▶ **What is required**
Look through the records and copy every line in which "toCreasedNormals" appears.
[Data excerpts — start]
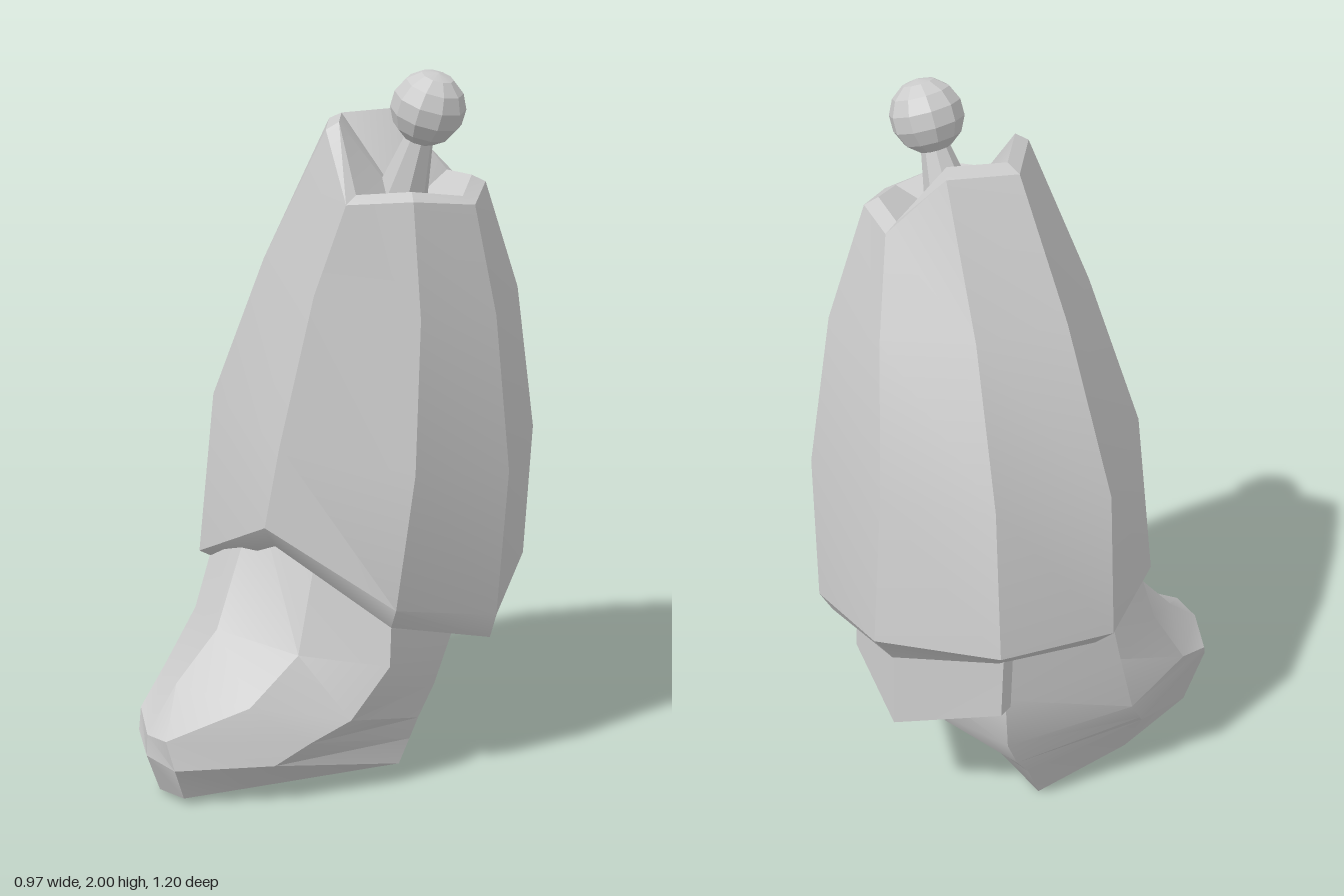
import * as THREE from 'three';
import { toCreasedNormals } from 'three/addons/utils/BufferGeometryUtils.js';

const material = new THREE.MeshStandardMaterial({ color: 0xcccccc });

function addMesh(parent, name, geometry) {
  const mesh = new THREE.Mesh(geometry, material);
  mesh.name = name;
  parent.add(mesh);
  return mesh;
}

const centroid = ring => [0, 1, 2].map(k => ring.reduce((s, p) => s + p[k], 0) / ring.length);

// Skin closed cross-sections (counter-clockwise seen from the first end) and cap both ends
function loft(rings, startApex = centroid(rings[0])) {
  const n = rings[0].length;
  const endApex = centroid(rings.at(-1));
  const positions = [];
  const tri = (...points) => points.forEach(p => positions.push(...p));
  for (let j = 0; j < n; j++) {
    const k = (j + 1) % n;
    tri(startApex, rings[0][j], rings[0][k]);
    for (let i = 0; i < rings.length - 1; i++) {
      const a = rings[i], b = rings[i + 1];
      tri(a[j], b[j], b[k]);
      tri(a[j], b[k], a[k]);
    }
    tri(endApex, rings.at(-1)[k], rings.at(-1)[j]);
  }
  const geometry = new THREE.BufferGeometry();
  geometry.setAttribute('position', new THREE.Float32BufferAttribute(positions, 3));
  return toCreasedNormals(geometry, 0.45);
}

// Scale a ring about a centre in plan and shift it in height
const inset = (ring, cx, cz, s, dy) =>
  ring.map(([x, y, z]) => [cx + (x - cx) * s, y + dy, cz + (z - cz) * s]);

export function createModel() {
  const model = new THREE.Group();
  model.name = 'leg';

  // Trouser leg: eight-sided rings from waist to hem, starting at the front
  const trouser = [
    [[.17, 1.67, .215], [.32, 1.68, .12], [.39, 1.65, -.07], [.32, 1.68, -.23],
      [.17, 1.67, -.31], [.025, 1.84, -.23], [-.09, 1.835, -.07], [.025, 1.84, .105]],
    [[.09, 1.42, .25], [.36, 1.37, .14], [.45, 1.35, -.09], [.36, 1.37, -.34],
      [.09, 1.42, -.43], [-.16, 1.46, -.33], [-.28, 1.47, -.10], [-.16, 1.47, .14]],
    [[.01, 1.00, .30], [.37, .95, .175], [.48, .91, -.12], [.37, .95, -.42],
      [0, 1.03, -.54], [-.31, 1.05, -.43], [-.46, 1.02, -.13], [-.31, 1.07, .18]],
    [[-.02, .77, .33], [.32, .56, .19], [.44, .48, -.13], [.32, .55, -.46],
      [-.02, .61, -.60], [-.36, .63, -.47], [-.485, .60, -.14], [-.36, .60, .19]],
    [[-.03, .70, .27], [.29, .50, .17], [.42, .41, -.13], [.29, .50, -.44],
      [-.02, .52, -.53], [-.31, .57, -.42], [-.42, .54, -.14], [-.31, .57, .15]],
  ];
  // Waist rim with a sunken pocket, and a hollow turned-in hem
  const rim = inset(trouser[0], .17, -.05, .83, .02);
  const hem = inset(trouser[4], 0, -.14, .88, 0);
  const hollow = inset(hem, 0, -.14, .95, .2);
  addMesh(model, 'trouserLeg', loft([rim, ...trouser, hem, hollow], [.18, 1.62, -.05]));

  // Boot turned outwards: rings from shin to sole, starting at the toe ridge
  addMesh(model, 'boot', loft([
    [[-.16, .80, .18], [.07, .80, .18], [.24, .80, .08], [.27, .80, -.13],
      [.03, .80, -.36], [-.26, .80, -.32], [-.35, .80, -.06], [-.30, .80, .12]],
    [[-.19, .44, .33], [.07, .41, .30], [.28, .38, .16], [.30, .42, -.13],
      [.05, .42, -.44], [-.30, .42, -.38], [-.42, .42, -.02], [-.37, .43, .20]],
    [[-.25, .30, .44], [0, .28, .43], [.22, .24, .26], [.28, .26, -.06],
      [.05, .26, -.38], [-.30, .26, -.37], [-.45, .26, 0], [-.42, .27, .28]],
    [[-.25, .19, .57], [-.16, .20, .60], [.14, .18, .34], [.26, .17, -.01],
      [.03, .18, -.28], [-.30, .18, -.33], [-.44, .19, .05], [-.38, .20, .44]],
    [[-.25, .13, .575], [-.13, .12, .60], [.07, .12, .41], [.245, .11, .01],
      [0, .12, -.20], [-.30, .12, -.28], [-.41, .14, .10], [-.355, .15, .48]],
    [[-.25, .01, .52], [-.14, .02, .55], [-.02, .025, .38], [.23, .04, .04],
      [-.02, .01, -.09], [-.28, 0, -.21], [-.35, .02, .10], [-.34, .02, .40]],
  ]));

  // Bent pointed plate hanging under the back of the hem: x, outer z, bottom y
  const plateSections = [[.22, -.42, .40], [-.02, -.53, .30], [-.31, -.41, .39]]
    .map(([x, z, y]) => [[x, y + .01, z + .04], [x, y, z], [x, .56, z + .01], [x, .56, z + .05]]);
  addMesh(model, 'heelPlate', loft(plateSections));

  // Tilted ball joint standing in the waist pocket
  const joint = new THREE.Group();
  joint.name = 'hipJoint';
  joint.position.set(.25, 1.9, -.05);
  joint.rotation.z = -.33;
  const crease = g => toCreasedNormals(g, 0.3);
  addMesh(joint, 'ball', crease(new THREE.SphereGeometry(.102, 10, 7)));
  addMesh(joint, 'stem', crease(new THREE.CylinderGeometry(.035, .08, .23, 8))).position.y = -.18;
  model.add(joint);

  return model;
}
[Data excerpts — finish]
[Data excerpts — start]
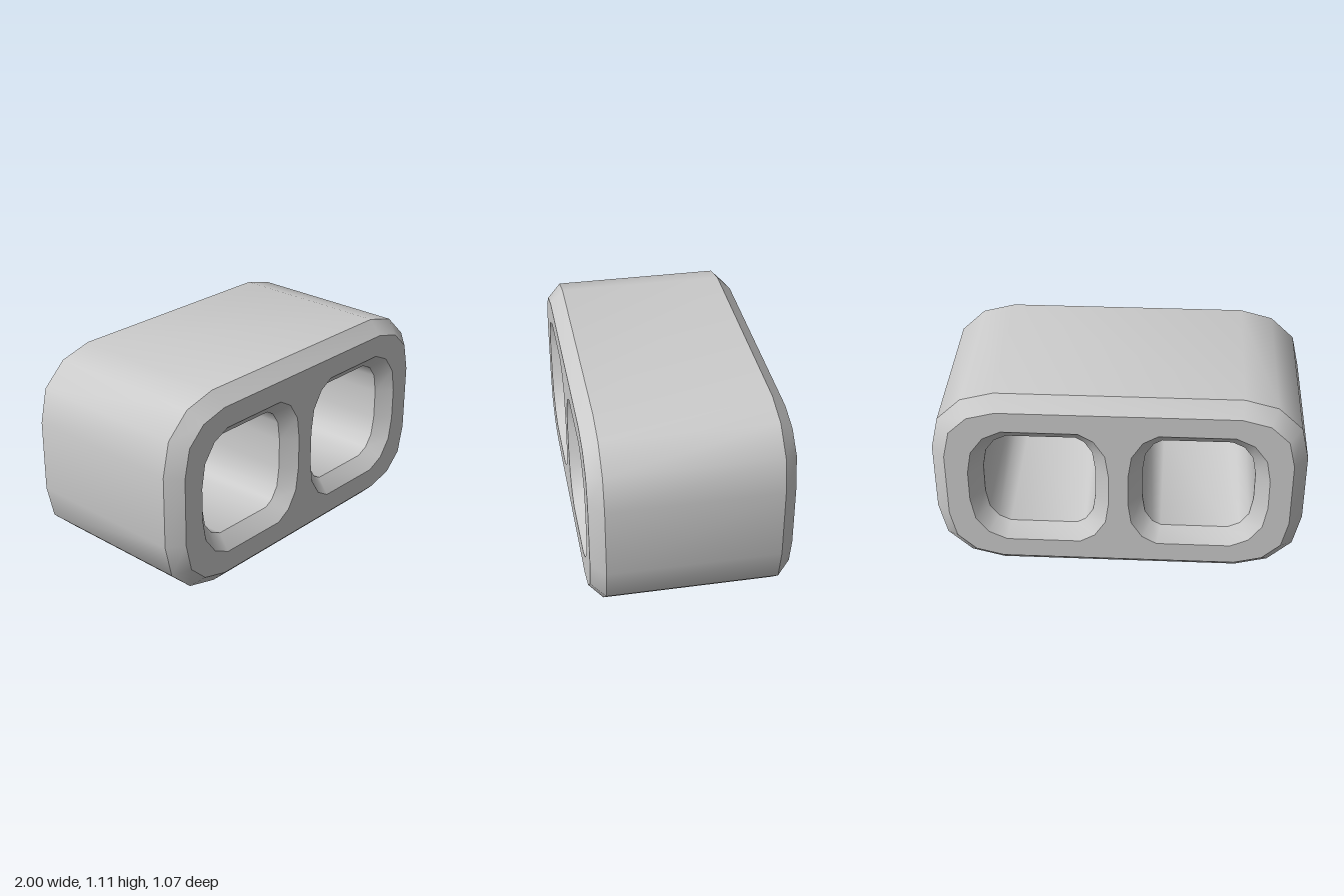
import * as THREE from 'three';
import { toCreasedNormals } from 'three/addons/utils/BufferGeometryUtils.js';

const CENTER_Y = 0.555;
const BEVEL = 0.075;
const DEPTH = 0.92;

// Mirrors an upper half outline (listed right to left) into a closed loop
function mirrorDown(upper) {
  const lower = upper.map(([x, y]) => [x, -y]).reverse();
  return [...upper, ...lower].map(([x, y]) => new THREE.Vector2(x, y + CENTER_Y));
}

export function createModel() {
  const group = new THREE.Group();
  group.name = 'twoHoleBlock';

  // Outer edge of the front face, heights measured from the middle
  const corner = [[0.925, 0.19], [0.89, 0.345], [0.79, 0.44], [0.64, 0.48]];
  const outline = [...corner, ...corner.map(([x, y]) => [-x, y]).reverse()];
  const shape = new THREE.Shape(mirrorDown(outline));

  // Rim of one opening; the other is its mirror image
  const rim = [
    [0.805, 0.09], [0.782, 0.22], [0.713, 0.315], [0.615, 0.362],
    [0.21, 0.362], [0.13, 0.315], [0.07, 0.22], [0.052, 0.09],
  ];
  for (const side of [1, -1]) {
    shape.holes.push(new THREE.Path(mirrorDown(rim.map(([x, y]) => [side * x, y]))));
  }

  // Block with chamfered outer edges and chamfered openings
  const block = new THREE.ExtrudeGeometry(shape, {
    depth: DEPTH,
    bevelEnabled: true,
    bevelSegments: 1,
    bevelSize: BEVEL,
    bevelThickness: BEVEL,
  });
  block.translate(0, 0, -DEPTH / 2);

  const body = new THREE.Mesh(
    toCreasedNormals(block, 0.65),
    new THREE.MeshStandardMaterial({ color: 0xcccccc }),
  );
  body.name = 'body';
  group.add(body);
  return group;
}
[Data excerpts — finish]
▶ **Reply to the task**
import { toCreasedNormals } from 'three/addons/utils/BufferGeometryUtils.js';
  return toCreasedNormals(geometry, 0.45);
  const crease = g => toCreasedNormals(g, 0.3);
import { toCreasedNormals } from 'three/addons/utils/BufferGeometryUtils.js';
    toCreasedNormals(block, 0.65),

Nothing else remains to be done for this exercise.